As more warm moist air rises and condenses, the storm system increases in size, the surface pressure drops further, and the storm becomes a tropical depression. The earth’s rotation can impart a spin to the storm clouds at this point, causing even more warm moist air inside the spiral to rise and condense, enlarging the storm area, and increasing the storm’s wind speed. The formation becomes a tropical storm when wind speed reaches 39 mph to 73 mph (62-117 KPH). The storm becomes a category 1 hurricane when the wind strengthens to 74 mph to 95 mph. Here are the hurricane categories:

Category         Wind MPH       KPH                  Surge Ft           Meters

1                      74 to 95           118-152           5                      1.5

2                      96 to 110         153-176           8                      2.4

3                      111 to 130       177-208           12                    3.7

4                      131-155           209-248           18                    5.5

5                      155+                248+                18+                   5.5+

Tropical Cyclones are called hurricanes in the Atlantic, typhoons in the Western Pacific, and cyclones in India and Australia. Even though the North American Eastern and Gulf Coasts have experienced many highly destructive hurricanes, tropical cyclones with even more devastating consequences have occurred in the Bay of Bengal, where much of Bangladesh and parts of India are low-lying wetlands and wide open to storm surge damage. The northern end of the Bay of Bengal is funnel shaped, and storm surges become tidal bores that sweep many miles inland. The Bhola cyclone in 1970 had sustained winds of 140 MPH (224 KPH) and a storm surge of 35 feet (10.7m). 500,000 died. In April, 1991, a similar storm in the same area killed 150,000. The biggest storm surges recorded occurred in India in 1839 when a 40-ft (12.2m) surge killed 300,000; and in Bathurst Bay in Queensland, Australia in 1899 when a 42-ft (12.8m) surge killed 400. It was reported at the time that dolphins and fish were found atop cliffs surrounding Bathurst Bay.

One of the most notorious typhoons in American military history hit Okinawa in October, 1945, two months after the end of World War II. A large segment of the U.S. naval task force that had been assembled for the invasion of Japan was still anchored in Buckner Bay on the east coast of Okinawa. Typhoon Louise, which had developed south of Guam, took a sudden unexpected turn and headed straight for Okinawa, giving the fleet no advance warning and no time to put to sea. The typhoon struck with sustained winds of 100 MPH (160 KPH), gusting to 120 MPH (192 KPH). Waves in the bay rose to 35 ft (10.7m). The fleet task force was devastated. 12 ships were lost, 222 went aground, and more than 30 were badly damaged. 83 sailors were dead or missing, and another 100 badly injured. It was fortunate for the Allies that the surrender had already been signed.

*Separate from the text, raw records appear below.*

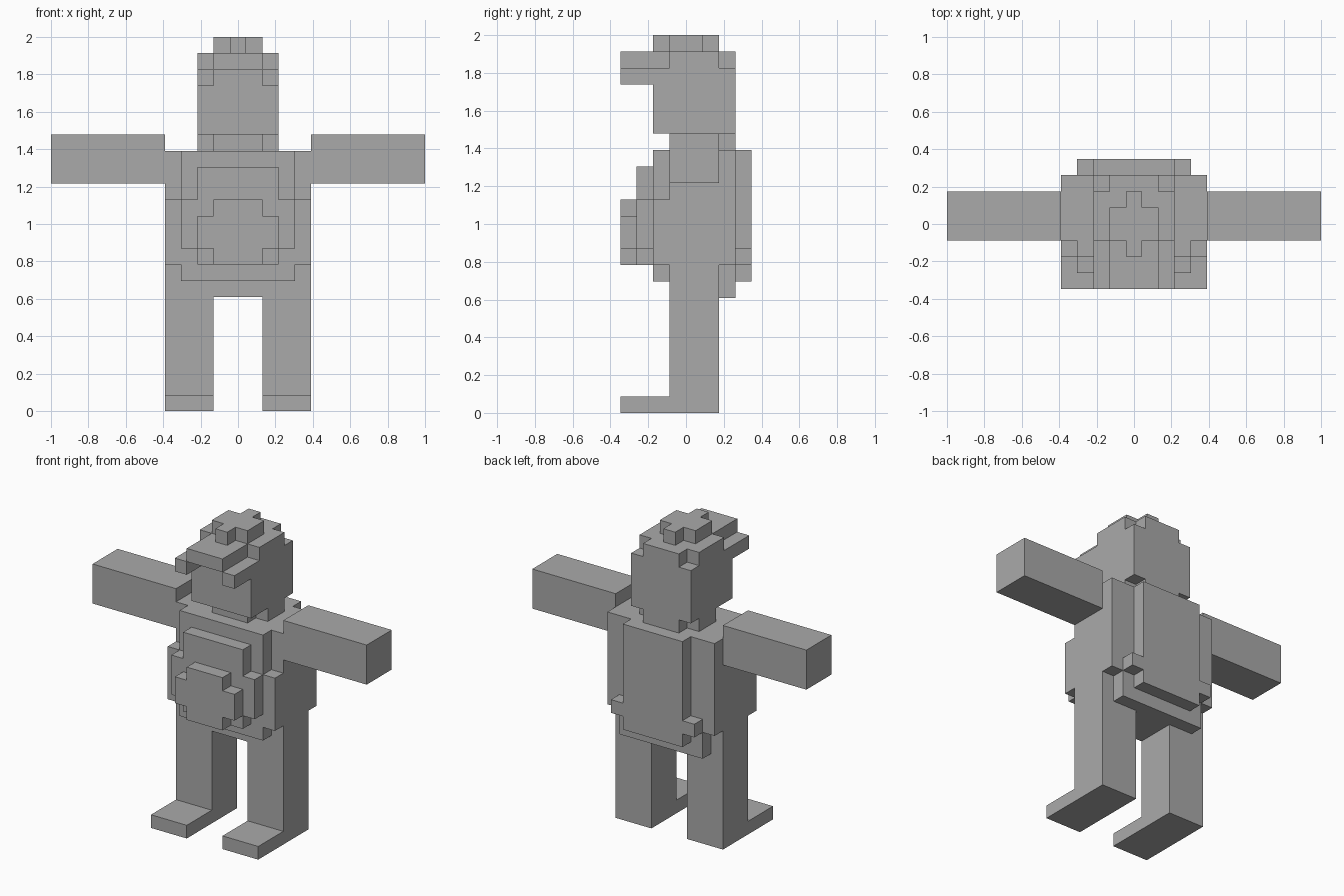
import bpy, bmesh
from math import radians

cube = bpy.data.objects.get("Cube")
if cube:
    bpy.data.objects.remove(cube)

UNIT = 2 / 23          # one building block

grey = bpy.data.materials.new("plain grey")
grey.use_nodes = True
COLOUR = (0.4, 0.4, 0.4, 1)
grey.diffuse_color = COLOUR
grey.node_tree.nodes["Principled BSDF"].inputs["Base Color"].default_value = COLOUR


def centred(half, y, z):
    """Box spanning -half..half in x."""
    return (-half, half), y, z


def blocks(name, *boxes):
    """Closed skin around the union of boxes, each given as x, y, z spans in blocks."""
    cells = set()
    for x, y, z in boxes:
        for i in range(int(x[1] - x[0])):
            for j in range(*y):
                for k in range(*z):
                    cells.add((x[0] + i, j, k))
    bm = bmesh.new()
    for cell in cells:
        for axis in range(3):
            for step in (0, 1):
                near = list(cell)
                near[axis] += 1 if step else -1
                if tuple(near) in cells:
                    continue
                u, v = (axis + 1) % 3, (axis + 2) % 3
                corners = []
                for a, b in ((0, 0), (1, 0), (1, 1), (0, 1)):
                    p = list(cell)
                    p[axis] += step
                    p[u] += a
                    p[v] += b
                    corners.append(bm.verts.new([c * UNIT for c in p]))
                bm.faces.new(corners if step else corners[::-1])
    bmesh.ops.remove_doubles(bm, verts=bm.verts, dist=UNIT / 100)
    bmesh.ops.dissolve_limit(bm, angle_limit=radians(1), verts=bm.verts, edges=bm.edges)
    mesh = bpy.data.meshes.new(name)
    bm.to_mesh(mesh)
    bm.free()
    mesh.materials.append(grey)
    obj = bpy.data.objects.new(name, mesh)
    bpy.context.collection.objects.link(obj)
    return obj


def pair(name, *boxes):
    """Left part and its mirror image on the right."""
    blocks("left_" + name, *boxes)
    blocks("right_" + name, *[((-x[1], -x[0]), y, z) for x, y, z in boxes])


# Limbs
pair("leg", ((1.5, 4.5), (-1, 2), (0, 7)))
pair("foot", ((1.5, 4.5), (-4, -1), (0, 1)))
pair("arm", ((4.5, 11.5), (-1, 2), (14, 17)))

# Torso, narrower low at the back
blocks("torso",
       centred(4.5, (-1, 2), (7, 16)),
       centred(4.5, (2, 3), (9, 16)),
       centred(3.5, (2, 3), (7, 9)))
blocks("back_plate",
       centred(2.5, (3, 4), (8, 16)),
       centred(3.5, (3, 4), (9, 10)))

# Stepped chest and belly layers
blocks("chest",
       centred(3.5, (-2, -1), (8, 16)),
       centred(4.5, (-2, -1), (9, 13)))
blocks("belly",
       centred(2.5, (-3, -2), (9, 15)),
       centred(3.5, (-3, -2), (10, 13)))
blocks("belly_front",
       centred(1.5, (-4, -3), (9, 13)),
       centred(2.5, (-4, -3), (10, 12)))

# Neck, head and cap
blocks("neck",
       centred(1.5, (-1, 3), (16, 17)),
       centred(2.5, (0, 2), (16, 17)))
blocks("head", centred(2.5, (-2, 3), (17, 21)))
blocks("cap",
       centred(2.5, (-1, 2), (21, 22)),
       centred(1.5, (-4, 3), (21, 22)))
pair("brim_side", ((1.5, 2.5), (-4, -2), (20, 21)))
blocks("cap_top",
       centred(1.5, (-1, 1), (22, 23)),
       centred(0.5, (-2, 2), (22, 23)))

The crippled task force would have been hard pressed to carry out its mission had it been called upon to do so. Damage on the island, where 200,000 troops had been massed for the invasion of Japan, was equally severe. Roads were washed out. Supply depots were blown down, scattered, and drenched by seawater blowing across the island. Aircraft and landing strips were badly damaged. Most islanders and many soldiers took refuge in Okinawa’s many caves.

Typhoons changed the course of history in 13th century Asia. The Mongolian leader Kublai Khan ruled all of mainland Asia, including Mongolia, China, and what is now Korea. The only Asian nation Kublai Kahn hadn’t conquered was Japan. In 1274, he assembled a fleet of hundreds of ships and thousands of soldiers and set out to invade the Japanese islands. Off the coast of Japan a typhoon struck the invading force. Most of the wooden ships were demolished and the rest retreated to the mainland. The Japanese called the typhoon Kamikaze, or divine wind. In 1281, Kublai Khan tried again, this time with thousands of ships and a hundred thousand soldiers. Once again a typhoon intervened, wrecking the invading fleet. Kublai Khan made no further attempt to conquer Japan. Twice, the Kamikaze divine wind had saved the Japanese empire. The Kamikaze pilots of World War II were named after the wind that saved Japan.

This is an updated revision of one of this website’s earlier articles.